EXERCISE DIRECTIONS> Print all of the data exactly.

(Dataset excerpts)
===
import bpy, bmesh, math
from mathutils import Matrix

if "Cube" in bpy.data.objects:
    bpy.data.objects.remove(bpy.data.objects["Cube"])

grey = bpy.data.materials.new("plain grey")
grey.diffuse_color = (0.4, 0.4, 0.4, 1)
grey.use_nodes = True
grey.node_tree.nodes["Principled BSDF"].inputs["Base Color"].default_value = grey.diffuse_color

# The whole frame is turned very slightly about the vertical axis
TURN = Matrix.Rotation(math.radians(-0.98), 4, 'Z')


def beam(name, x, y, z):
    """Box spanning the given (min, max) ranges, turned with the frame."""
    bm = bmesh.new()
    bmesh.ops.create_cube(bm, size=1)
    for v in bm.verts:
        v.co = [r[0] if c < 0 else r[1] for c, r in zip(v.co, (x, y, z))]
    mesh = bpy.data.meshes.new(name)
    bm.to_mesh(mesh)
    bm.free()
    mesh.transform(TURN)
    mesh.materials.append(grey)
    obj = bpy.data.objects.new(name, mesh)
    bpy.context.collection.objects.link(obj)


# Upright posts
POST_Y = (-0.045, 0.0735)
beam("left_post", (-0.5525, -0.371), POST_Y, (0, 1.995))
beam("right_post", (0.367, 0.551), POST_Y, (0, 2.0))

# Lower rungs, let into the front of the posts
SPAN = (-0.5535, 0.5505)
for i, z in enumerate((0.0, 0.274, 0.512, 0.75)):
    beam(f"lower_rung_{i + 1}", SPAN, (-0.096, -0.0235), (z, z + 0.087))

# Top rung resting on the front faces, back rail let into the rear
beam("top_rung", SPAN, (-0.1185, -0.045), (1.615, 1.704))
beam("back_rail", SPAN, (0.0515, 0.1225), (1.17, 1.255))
===
RESULT FOR THIS TASK>
import bpy, bmesh, math
from mathutils import Matrix

if "Cube" in bpy.data.objects:
    bpy.data.objects.remove(bpy.data.objects["Cube"])

grey = bpy.data.materials.new("plain grey")
grey.diffuse_color = (0.4, 0.4, 0.4, 1)
grey.use_nodes = True
grey.node_tree.nodes["Principled BSDF"].inputs["Base Color"].default_value = grey.diffuse_color

# The whole frame is turned very slightly about the vertical axis
TURN = Matrix.Rotation(math.radians(-0.98), 4, 'Z')


def beam(name, x, y, z):
    """Box spanning the given (min, max) ranges, turned with the frame."""
    bm = bmesh.new()
    bmesh.ops.create_cube(bm, size=1)
    for v in bm.verts:
        v.co = [r[0] if c < 0 else r[1] for c, r in zip(v.co, (x, y, z))]
    mesh = bpy.data.meshes.new(name)
    bm.to_mesh(mesh)
    bm.free()
    mesh.transform(TURN)
    mesh.materials.append(grey)
    obj = bpy.data.objects.new(name, mesh)
    bpy.context.collection.objects.link(obj)


# Upright posts
POST_Y = (-0.045, 0.0735)
beam("left_post", (-0.5525, -0.371), POST_Y, (0, 1.995))
beam("right_post", (0.367, 0.551), POST_Y, (0, 2.0))

# Lower rungs, let into the front of the posts
SPAN = (-0.5535, 0.5505)
for i, z in enumerate((0.0, 0.274, 0.512, 0.75)):
    beam(f"lower_rung_{i + 1}", SPAN, (-0.096, -0.0235), (z, z + 0.087))

# Top rung resting on the front faces, back rail let into the rear
beam("top_rung", SPAN, (-0.1185, -0.045), (1.615, 1.704))
beam("back_rail", SPAN, (0.0515, 0.1225), (1.17, 1.255))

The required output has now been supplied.